◆ Try it ◆
Go through the records and filter out every line lacking the word "math"; copy the lines that remain.

◆ Given records ◆
|---|

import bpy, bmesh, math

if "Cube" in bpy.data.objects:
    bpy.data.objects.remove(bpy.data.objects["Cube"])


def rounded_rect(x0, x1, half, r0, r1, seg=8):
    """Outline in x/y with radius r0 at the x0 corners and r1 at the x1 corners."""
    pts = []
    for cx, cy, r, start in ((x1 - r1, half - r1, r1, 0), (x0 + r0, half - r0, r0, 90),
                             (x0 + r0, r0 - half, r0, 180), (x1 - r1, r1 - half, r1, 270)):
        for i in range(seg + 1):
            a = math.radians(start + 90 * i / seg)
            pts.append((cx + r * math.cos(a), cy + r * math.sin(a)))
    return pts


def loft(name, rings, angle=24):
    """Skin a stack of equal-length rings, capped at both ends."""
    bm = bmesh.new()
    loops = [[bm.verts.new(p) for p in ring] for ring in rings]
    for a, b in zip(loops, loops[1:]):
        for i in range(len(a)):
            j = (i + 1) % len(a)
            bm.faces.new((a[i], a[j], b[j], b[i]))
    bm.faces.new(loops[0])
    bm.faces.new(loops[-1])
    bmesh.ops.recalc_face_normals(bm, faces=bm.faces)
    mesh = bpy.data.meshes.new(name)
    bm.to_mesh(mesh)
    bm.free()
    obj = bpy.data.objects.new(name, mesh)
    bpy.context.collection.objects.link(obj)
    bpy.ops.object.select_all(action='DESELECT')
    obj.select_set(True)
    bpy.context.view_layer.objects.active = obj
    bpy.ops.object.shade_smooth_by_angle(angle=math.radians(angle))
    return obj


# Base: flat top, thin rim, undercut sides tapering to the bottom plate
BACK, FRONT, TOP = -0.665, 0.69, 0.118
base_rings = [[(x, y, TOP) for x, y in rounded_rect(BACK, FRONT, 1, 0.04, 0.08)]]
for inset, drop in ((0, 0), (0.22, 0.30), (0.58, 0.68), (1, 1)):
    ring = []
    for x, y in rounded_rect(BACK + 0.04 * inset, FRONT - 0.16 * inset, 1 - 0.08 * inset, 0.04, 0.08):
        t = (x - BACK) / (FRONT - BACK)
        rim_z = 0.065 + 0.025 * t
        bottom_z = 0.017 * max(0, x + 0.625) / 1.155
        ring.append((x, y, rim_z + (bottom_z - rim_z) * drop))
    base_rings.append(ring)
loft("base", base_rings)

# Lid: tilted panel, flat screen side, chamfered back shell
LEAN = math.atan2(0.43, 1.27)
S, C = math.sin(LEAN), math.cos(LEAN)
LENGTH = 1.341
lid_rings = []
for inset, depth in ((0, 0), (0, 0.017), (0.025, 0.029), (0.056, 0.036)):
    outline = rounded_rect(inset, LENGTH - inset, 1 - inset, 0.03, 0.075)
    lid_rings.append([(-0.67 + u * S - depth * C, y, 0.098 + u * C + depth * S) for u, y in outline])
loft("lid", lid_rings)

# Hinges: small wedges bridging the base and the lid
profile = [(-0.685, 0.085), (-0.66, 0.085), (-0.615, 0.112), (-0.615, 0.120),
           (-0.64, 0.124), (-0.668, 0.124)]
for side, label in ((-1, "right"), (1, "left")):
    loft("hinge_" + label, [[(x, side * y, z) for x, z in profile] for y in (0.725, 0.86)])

|---|

◆ Solution to the problem ◆
import bpy, bmesh, math
            a = math.radians(start + 90 * i / seg)
            pts.append((cx + r * math.cos(a), cy + r * math.sin(a)))
    bpy.ops.object.shade_smooth_by_angle(angle=math.radians(angle))
LEAN = math.atan2(0.43, 1.27)
S, C = math.sin(LEAN), math.cos(LEAN)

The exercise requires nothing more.